Originally published in the Winter + Spring 2019 issue.
Stretching tall, firmly rooted through one leg; undulating hips silky side to side; music flowing through as you dance: Each example stems from three modalities, which all help promote a better self-esteem and body image.
Yoga, belly dance and Nia are three practices that naturally increase self-confidence. They all contribute to muscle building and flexibility, which help people feel better about themselves; but it is the mind-body connection each one fosters that aids in deep self-acceptance.
Tapping into the Core
Yoga poses, meditation and basic principles converge to support core strength and an attitude of acceptance. Principles of non-harm and non-attachment remind people to be kind to themselves and not hold onto society’s rampant distortion of what the “perfect” body looks like.
“It’s non-attachment to what I perceive beauty is,” says Alyxandra Citron, vinyasa and restorative yoga instructor at Radiance Power Yoga in Boulder. “It’s affirming… I am beautiful, I am powerful. I am strong.”
Poses such as Warrior further develop a sense of strength and perseverance by teaching people they are “strong and rooted and grounded and beautiful within and without,” Citron says. Increasing core muscles helps participants feel safer “in day-to-day existence, in how [they] walk and hold [themselves] … if you’re balanced in your core and solar plexus, then you’ll find yourself feeling lighter and joyful every day.”
Then, through moments of stillness, people find peace.
“Through meditation, everything falls into place,” she says. “If you’re stressed or depressed, you’re harsher on yourself than if you were more in balance.

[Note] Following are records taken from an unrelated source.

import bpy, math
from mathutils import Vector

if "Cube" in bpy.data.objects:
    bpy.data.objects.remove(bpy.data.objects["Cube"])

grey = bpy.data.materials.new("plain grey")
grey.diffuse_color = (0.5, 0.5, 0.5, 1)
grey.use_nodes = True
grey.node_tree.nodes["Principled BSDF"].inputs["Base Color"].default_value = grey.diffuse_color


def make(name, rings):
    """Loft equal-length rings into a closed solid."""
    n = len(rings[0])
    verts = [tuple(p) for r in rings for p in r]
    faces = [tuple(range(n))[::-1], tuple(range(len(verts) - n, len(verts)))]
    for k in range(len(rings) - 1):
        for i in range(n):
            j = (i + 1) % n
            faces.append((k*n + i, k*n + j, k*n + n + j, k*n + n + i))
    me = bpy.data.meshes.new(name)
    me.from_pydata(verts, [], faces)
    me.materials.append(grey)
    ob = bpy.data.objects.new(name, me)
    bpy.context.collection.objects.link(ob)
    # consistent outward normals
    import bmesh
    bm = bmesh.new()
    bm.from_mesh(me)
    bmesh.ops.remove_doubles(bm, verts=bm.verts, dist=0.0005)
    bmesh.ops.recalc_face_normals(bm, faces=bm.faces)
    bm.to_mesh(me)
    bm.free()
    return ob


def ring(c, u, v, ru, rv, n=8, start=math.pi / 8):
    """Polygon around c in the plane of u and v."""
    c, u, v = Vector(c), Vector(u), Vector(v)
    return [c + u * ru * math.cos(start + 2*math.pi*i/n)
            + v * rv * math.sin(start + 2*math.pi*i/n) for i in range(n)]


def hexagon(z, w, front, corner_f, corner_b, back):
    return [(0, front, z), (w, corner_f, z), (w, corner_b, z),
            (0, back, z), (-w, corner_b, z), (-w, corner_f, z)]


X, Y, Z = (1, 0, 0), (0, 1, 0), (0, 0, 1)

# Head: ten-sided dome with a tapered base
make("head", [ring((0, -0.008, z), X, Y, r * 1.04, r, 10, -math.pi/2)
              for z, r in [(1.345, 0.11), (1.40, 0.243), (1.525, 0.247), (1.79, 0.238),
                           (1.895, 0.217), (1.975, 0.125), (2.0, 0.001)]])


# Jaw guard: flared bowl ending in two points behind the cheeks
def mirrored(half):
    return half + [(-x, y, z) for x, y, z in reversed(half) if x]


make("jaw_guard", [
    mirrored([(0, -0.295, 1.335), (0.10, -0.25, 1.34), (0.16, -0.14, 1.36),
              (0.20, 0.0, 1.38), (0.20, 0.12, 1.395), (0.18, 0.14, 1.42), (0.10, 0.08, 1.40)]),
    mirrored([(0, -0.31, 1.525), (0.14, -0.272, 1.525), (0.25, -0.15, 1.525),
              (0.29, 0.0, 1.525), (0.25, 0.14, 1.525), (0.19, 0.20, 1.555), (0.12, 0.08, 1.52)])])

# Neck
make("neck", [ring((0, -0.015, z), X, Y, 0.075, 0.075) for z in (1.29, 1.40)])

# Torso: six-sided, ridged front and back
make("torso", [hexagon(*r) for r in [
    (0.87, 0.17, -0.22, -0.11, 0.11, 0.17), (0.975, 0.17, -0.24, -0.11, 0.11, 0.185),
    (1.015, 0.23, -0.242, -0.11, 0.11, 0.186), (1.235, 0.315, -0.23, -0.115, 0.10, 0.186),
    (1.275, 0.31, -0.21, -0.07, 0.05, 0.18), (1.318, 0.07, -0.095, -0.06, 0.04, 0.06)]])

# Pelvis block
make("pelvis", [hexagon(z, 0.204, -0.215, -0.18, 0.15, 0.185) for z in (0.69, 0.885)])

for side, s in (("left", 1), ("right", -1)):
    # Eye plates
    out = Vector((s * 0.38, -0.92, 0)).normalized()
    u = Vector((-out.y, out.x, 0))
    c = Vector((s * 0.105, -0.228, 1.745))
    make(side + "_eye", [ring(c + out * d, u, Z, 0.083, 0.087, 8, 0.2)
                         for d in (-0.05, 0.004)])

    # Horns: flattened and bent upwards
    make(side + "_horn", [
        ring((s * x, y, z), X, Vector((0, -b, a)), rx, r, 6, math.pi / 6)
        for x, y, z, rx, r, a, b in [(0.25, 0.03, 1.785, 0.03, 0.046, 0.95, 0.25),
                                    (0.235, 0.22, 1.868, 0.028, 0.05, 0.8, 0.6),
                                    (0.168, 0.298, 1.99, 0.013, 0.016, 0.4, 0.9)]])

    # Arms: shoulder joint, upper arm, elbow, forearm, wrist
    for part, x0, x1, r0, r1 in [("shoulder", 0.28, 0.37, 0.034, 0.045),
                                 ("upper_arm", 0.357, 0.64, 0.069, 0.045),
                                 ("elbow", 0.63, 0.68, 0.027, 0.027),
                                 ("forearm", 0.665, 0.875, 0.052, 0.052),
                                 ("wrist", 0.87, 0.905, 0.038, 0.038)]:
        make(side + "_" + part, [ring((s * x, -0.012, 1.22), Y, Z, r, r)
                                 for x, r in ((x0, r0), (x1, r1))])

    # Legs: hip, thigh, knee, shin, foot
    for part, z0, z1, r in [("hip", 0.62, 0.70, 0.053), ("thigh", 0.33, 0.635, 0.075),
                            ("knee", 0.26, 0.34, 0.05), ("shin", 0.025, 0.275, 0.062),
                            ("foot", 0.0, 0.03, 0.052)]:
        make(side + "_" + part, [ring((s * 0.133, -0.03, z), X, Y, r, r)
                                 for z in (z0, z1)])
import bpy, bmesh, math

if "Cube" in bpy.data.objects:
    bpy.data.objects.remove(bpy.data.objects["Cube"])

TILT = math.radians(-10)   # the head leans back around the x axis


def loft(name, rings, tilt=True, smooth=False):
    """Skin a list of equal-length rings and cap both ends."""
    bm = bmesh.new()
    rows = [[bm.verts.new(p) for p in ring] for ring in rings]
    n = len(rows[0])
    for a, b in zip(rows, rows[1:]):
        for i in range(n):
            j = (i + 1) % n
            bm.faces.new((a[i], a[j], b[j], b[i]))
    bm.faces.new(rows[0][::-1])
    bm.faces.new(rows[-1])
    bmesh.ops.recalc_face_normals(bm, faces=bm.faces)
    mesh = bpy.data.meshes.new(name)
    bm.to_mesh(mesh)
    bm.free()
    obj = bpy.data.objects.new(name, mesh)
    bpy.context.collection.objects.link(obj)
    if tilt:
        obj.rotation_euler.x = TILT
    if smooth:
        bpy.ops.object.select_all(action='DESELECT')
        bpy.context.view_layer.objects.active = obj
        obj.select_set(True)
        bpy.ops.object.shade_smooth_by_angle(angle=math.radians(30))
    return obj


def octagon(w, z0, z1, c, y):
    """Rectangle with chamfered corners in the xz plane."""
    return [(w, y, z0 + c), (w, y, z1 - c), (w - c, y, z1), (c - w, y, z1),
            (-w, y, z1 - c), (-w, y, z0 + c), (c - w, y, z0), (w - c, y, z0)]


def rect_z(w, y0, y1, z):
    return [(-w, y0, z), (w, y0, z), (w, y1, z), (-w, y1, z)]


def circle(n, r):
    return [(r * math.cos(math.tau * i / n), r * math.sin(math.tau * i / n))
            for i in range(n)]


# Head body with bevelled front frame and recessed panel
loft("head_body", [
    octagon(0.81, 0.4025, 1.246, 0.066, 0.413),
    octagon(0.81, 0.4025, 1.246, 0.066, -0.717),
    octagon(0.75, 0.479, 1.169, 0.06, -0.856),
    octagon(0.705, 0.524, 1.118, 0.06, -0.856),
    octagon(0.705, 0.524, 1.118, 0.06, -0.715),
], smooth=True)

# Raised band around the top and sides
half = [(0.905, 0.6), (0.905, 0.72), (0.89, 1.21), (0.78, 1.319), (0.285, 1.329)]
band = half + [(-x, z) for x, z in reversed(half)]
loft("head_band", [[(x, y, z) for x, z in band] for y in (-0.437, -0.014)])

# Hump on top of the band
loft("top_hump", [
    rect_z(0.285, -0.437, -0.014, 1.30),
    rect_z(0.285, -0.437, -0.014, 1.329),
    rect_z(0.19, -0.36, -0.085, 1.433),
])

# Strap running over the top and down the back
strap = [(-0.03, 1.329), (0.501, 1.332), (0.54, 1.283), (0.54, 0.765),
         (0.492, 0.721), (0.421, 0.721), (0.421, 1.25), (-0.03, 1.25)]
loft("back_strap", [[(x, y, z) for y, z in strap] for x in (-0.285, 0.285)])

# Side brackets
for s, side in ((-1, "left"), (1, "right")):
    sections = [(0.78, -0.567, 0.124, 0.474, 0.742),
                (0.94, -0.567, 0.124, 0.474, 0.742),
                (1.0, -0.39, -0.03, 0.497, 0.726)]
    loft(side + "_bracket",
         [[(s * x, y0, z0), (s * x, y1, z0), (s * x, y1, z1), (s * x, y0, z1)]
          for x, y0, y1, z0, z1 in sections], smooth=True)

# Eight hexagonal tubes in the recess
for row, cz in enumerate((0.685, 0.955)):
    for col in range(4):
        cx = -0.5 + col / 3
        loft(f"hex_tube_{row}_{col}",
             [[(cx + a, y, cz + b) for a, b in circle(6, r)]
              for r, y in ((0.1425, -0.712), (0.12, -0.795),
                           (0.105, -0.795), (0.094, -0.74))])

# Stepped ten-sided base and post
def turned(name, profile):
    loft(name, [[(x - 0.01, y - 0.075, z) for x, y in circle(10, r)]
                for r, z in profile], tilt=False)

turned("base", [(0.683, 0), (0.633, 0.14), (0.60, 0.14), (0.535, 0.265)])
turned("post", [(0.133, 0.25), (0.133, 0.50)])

If you know your truest self, something external won’t rock your boat as much. Yoga helps you learn more about yourself, both with confidence and peace and love.”
Every yoga teacher she has taken a class from emphasizes loving oneself. A positive body image naturally emerges from this self-love. “It starts with loving yourself that day, no matter where you start,” she says.
It starts with loving yourself that day, no matter where you start.
Citron also has taught belly dance to students ranging in age from 15 to 70. Belly dancing culture doesn’t revolve around flat bellies; instead, all bodies become sensual through the dance.
“Each student radiates this internal confidence,” she says. “[It’s about] seeing yourself as sexy and beautiful and powerful and letting all of that shine through you.”
Throughout history, the female form has often been forced to hide according to societal norms.
“It’s really liberating when you can bare your belly and bare your soul without any judgment and with just pure acceptance,” she says.
While moves like the shimmy can intimidate women initially because it involves opening, or expanding through, your chest, belly, pelvis and buttocks and letting everything jiggle, “once you let loose, it really helps to support that body image,” says Erin Jones, owner of Erin Elizabeth Belly Dance in Denver.
Most other dance forms include stigmas, be it age, training or ability, whereas belly dance welcomes all people of any age, size or ability. The community, usually made of women (though historically men have belly danced), offers connection in a time where many people are disconnected through technology, isolation or staying a little too busy.
“It offers an inclusive sisterhood,” Jones says. The norm to perform also helps dancers build confidence as they support one another and receive positive audience responses.
Moves for Every Body
Nia, founded in the early 1980s, fuses martial arts, dance and healing arts like yoga, Alexander Technique and Feldenkrais into 60-minute routines. They begin with a gentle, embodied warm-up, rev up to solid cardio workouts, and end with slow, grounded movements. Every class starts with a step forward, encouraging rooted, present-moment awareness.
Instructors use a variety of metaphors, such as reaching arms out like tree branches (as opposed to just telling students to put their hands in the air), to further a sense of connection to one’s own body. While it’s based on 52 basic moves, every class offers a couple short minutes of free dance, where people can “tap into oneself and notice what’s going on inside,” says first-degree black belt Nia instructor Karen Olsen of Boulder. It also encourages the use of vocal sounds every so often, which can improve self-esteem and confidence by connecting with the power of voice.
Nia encourages people to take time for themselves as they become immersed in the movements.
“It feels like self-care,” Olsen says. “Body cues and speaking about sensation in different parts of the body brings awareness without judgment.”
Like yoga and belly dancing, it offers an accepting, joyful community.
“Nia is very freeing,” Olsen says. “There’s a joy that comes through dance. First the body gets happy, then the mind and spirit calm.”
There’s a joy that comes through dance. First the body gets happy, then the mind and spirit calm.
Through the process, participants begin to appreciate body sensation, and thus, their own body — no matter what shape, form or ability.
“It helps to lengthen my body, open my mind and calm,” Olsen says. “It gets obstacles out of the way for me to dance.”
While individually, yoga, belly dance and Nia each contribute to better body image, when practiced together — or even coupled — the modalities can highly amplify confidence, positive body image, sense of community and overall joyfulness.
Photo by MW imagery.